Task directions
The reply should repeat all of the data word for word, with no pictures.

Stored data entries:
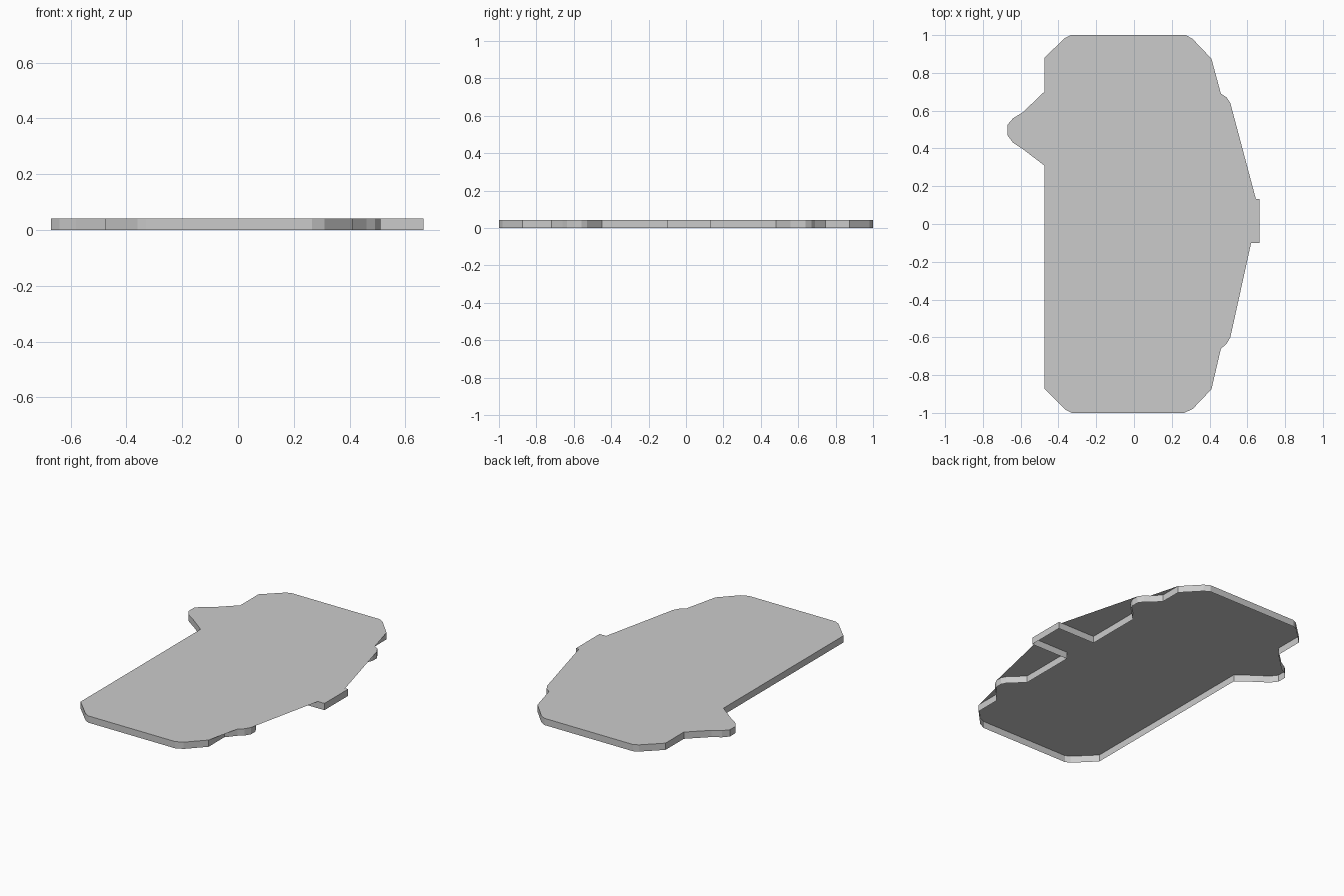
import bpy, bmesh

if "Cube" in bpy.data.objects:
    bpy.data.objects.remove(bpy.data.objects["Cube"])

H = 0.042

# Outline pieces, counter-clockwise from the front left corner
front_end = [(-.475, -.87), (-.36, -.985), (-.33, -1), (.265, -1), (.31, -.98), (.41, -.875)]
low_wing = [(.41, -.72), (.46, -.66), (.49, -.635), (.51, -.60), (.51, -.56), (.495, -.53), (.41, -.45)]
tab = [(.41, -.10), (.665, -.10), (.665, .133), (.41, .133)]
high_wing = [(.41, .48), (.495, .56), (.51, .595), (.51, .64), (.49, .67), (.46, .69), (.41, .745)]
back_end = [(.41, .875), (.31, .98), (.275, 1), (-.335, 1), (-.365, .985), (-.475, .88)]
ear = [(-.475, .70), (-.59, .59), (-.64, .56), (-.67, .525), (-.67, .47), (-.64, .43),
       (-.58, .39), (-.475, .31)]
outline = front_end + low_wing + tab + high_wing + back_end + ear

# Flat panels that bridge the notches along the right side
webs = [
    [front_end[-1], low_wing[1], low_wing[0]],
    low_wing[3:] + [tab[0], (.62, -.10)],
    [(.645, .133), tab[3]] + high_wing[:4],
    [high_wing[6], high_wing[5], back_end[0]],
]


def make_object(name, faces):
    bm = bmesh.new()
    for pts in faces:
        bm.faces.new([bm.verts.new(p) for p in pts])
    bmesh.ops.remove_doubles(bm, verts=bm.verts, dist=1e-5)
    mesh = bpy.data.meshes.new(name)
    bm.to_mesh(mesh)
    bm.free()
    ob = bpy.data.objects.new(name, mesh)
    bpy.context.collection.objects.link(ob)
    return ob


def ccw(pts):
    area = sum(a[0] * b[1] - b[0] * a[1] for a, b in zip(pts, pts[1:] + pts[:1]))
    return pts if area > 0 else pts[::-1]


# Top sheet
make_object("top_plate", [[(x, y, H) for x, y in outline]])
make_object("notch_panels", [[(x, y, H) for x, y in ccw(w)] for w in webs])

# Side walls, open underneath
make_object("rim_wall", [[(*a, 0), (*b, 0), (*b, H), (*a, H)]
                         for a, b in zip(outline, outline[1:] + outline[:1])])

Completed exercise
import bpy, bmesh

if "Cube" in bpy.data.objects:
    bpy.data.objects.remove(bpy.data.objects["Cube"])

H = 0.042

# Outline pieces, counter-clockwise from the front left corner
front_end = [(-.475, -.87), (-.36, -.985), (-.33, -1), (.265, -1), (.31, -.98), (.41, -.875)]
low_wing = [(.41, -.72), (.46, -.66), (.49, -.635), (.51, -.60), (.51, -.56), (.495, -.53), (.41, -.45)]
tab = [(.41, -.10), (.665, -.10), (.665, .133), (.41, .133)]
high_wing = [(.41, .48), (.495, .56), (.51, .595), (.51, .64), (.49, .67), (.46, .69), (.41, .745)]
back_end = [(.41, .875), (.31, .98), (.275, 1), (-.335, 1), (-.365, .985), (-.475, .88)]
ear = [(-.475, .70), (-.59, .59), (-.64, .56), (-.67, .525), (-.67, .47), (-.64, .43),
       (-.58, .39), (-.475, .31)]
outline = front_end + low_wing + tab + high_wing + back_end + ear

# Flat panels that bridge the notches along the right side
webs = [
    [front_end[-1], low_wing[1], low_wing[0]],
    low_wing[3:] + [tab[0], (.62, -.10)],
    [(.645, .133), tab[3]] + high_wing[:4],
    [high_wing[6], high_wing[5], back_end[0]],
]


def make_object(name, faces):
    bm = bmesh.new()
    for pts in faces:
        bm.faces.new([bm.verts.new(p) for p in pts])
    bmesh.ops.remove_doubles(bm, verts=bm.verts, dist=1e-5)
    mesh = bpy.data.meshes.new(name)
    bm.to_mesh(mesh)
    bm.free()
    ob = bpy.data.objects.new(name, mesh)
    bpy.context.collection.objects.link(ob)
    return ob


def ccw(pts):
    area = sum(a[0] * b[1] - b[0] * a[1] for a, b in zip(pts, pts[1:] + pts[:1]))
    return pts if area > 0 else pts[::-1]


# Top sheet
make_object("top_plate", [[(x, y, H) for x, y in outline]])
make_object("notch_panels", [[(x, y, H) for x, y in ccw(w)] for w in webs])

# Side walls, open underneath
make_object("rim_wall", [[(*a, 0), (*b, 0), (*b, H), (*a, H)]
                         for a, b in zip(outline, outline[1:] + outline[:1])])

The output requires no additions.